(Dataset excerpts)
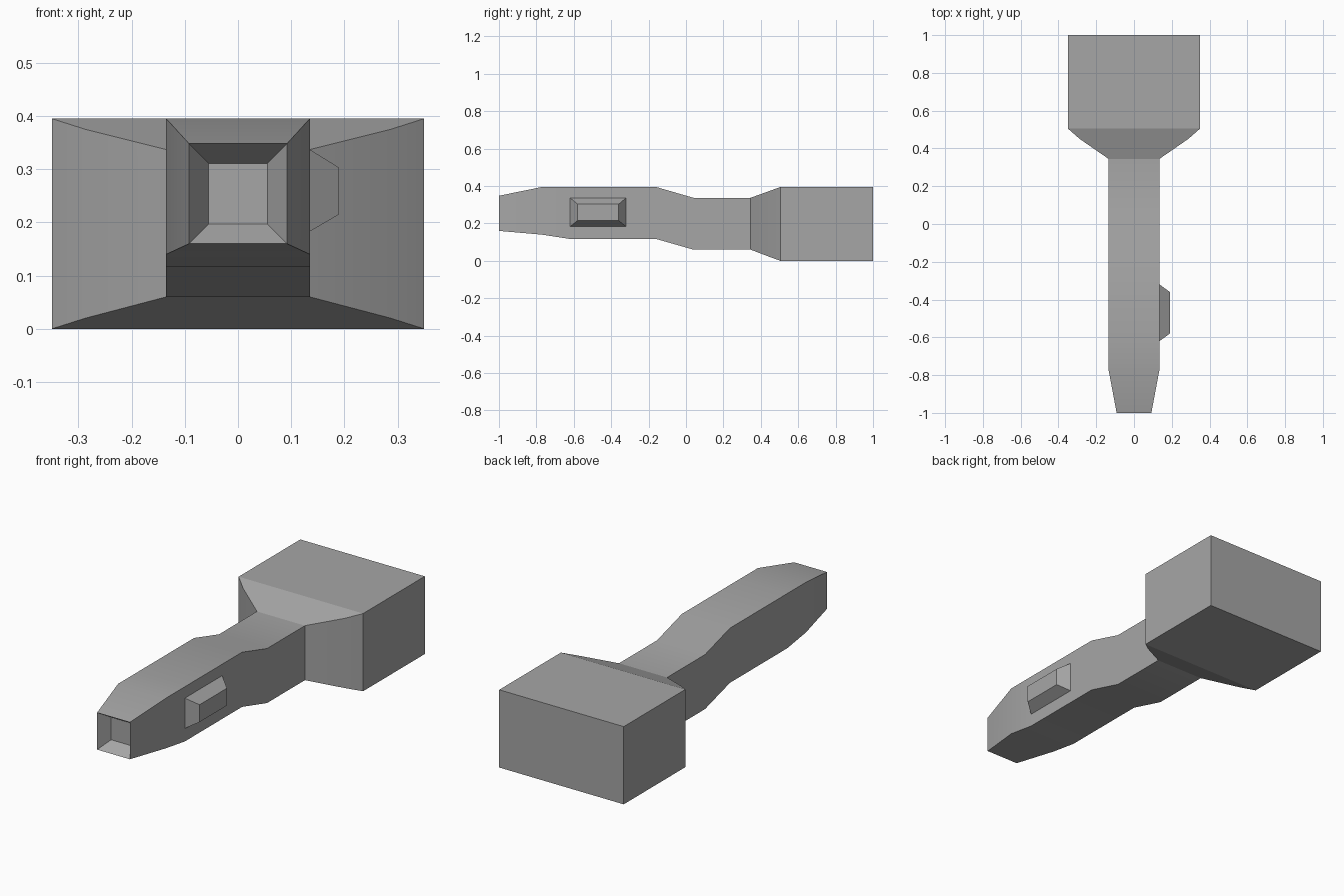
import bpy, bmesh, math

cube = bpy.data.objects.get("Cube")
if cube:
    bpy.data.objects.remove(cube, do_unlink=True)

GREY = (0.38, 0.38, 0.38, 1.0)
grey = bpy.data.materials.new("plain grey")
grey.use_nodes = True
grey.diffuse_color = GREY
grey.node_tree.nodes["Principled BSDF"].inputs["Base Color"].default_value = GREY


def loft(name, rings, cap_start=True):
    """Bridge four-cornered rings into one solid and shade it."""
    bm = bmesh.new()
    loops = [[bm.verts.new(p) for p in ring] for ring in rings]
    for a, b in zip(loops, loops[1:]):
        for i in range(4):
            j = (i + 1) % 4
            bm.faces.new((a[i], a[j], b[j], b[i]))
    if cap_start:
        bm.faces.new(loops[0][::-1])
    bm.faces.new(loops[-1])
    bmesh.ops.recalc_face_normals(bm, faces=bm.faces)
    mesh = bpy.data.meshes.new(name)
    bm.to_mesh(mesh)
    bm.free()
    mesh.materials.append(grey)
    obj = bpy.data.objects.new(name, mesh)
    bpy.context.collection.objects.link(obj)
    bpy.ops.object.select_all(action='DESELECT')
    obj.select_set(True)
    bpy.context.view_layer.objects.active = obj
    bpy.ops.object.shade_smooth_by_angle(angle=math.radians(19))
    return obj


def section(y, half, low, high):
    return [(-half, y, low), (half, y, low), (half, y, high), (-half, y, high)]


def side_section(x, y0, y1, low, high):
    return [(x, y0, low), (x, y1, low), (x, y1, high), (x, y0, high)]


# Handle, flared neck and head, starting from the floor of the tip recess
stations = [
    (-0.94, 0.055, 0.197, 0.311),
    (-1.0, 0.092, 0.16, 0.348),
    (-0.77, 0.135, 0.14, 0.395),
    (-0.62, 0.135, 0.117, 0.395),
    (-0.16, 0.135, 0.117, 0.395),
    (0.04, 0.135, 0.06, 0.337),
    (0.345, 0.135, 0.06, 0.337),
    (0.45, 0.287, 0.02, 0.375),
    (0.505, 0.35, 0.0, 0.395),
    (1.0, 0.35, 0.0, 0.395),
]
loft("body", [section(*s) for s in stations])

# Bevelled push button on the left flank
loft("side_button", [
    side_section(0.135, -0.62, -0.32, 0.183, 0.337),
    side_section(0.19, -0.58, -0.36, 0.215, 0.303),
], cap_start=False)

What needs to be done — The entries above should be retyped word for word, with all pictures omitted.

Answer space —
import bpy, bmesh, math

cube = bpy.data.objects.get("Cube")
if cube:
    bpy.data.objects.remove(cube, do_unlink=True)

GREY = (0.38, 0.38, 0.38, 1.0)
grey = bpy.data.materials.new("plain grey")
grey.use_nodes = True
grey.diffuse_color = GREY
grey.node_tree.nodes["Principled BSDF"].inputs["Base Color"].default_value = GREY


def loft(name, rings, cap_start=True):
    """Bridge four-cornered rings into one solid and shade it."""
    bm = bmesh.new()
    loops = [[bm.verts.new(p) for p in ring] for ring in rings]
    for a, b in zip(loops, loops[1:]):
        for i in range(4):
            j = (i + 1) % 4
            bm.faces.new((a[i], a[j], b[j], b[i]))
    if cap_start:
        bm.faces.new(loops[0][::-1])
    bm.faces.new(loops[-1])
    bmesh.ops.recalc_face_normals(bm, faces=bm.faces)
    mesh = bpy.data.meshes.new(name)
    bm.to_mesh(mesh)
    bm.free()
    mesh.materials.append(grey)
    obj = bpy.data.objects.new(name, mesh)
    bpy.context.collection.objects.link(obj)
    bpy.ops.object.select_all(action='DESELECT')
    obj.select_set(True)
    bpy.context.view_layer.objects.active = obj
    bpy.ops.object.shade_smooth_by_angle(angle=math.radians(19))
    return obj


def section(y, half, low, high):
    return [(-half, y, low), (half, y, low), (half, y, high), (-half, y, high)]


def side_section(x, y0, y1, low, high):
    return [(x, y0, low), (x, y1, low), (x, y1, high), (x, y0, high)]


# Handle, flared neck and head, starting from the floor of the tip recess
stations = [
    (-0.94, 0.055, 0.197, 0.311),
    (-1.0, 0.092, 0.16, 0.348),
    (-0.77, 0.135, 0.14, 0.395),
    (-0.62, 0.135, 0.117, 0.395),
    (-0.16, 0.135, 0.117, 0.395),
    (0.04, 0.135, 0.06, 0.337),
    (0.345, 0.135, 0.06, 0.337),
    (0.45, 0.287, 0.02, 0.375),
    (0.505, 0.35, 0.0, 0.395),
    (1.0, 0.35, 0.0, 0.395),
]
loft("body", [section(*s) for s in stations])

# Bevelled push button on the left flank
loft("side_button", [
    side_section(0.135, -0.62, -0.32, 0.183, 0.337),
    side_section(0.19, -0.58, -0.36, 0.215, 0.303),
], cap_start=False)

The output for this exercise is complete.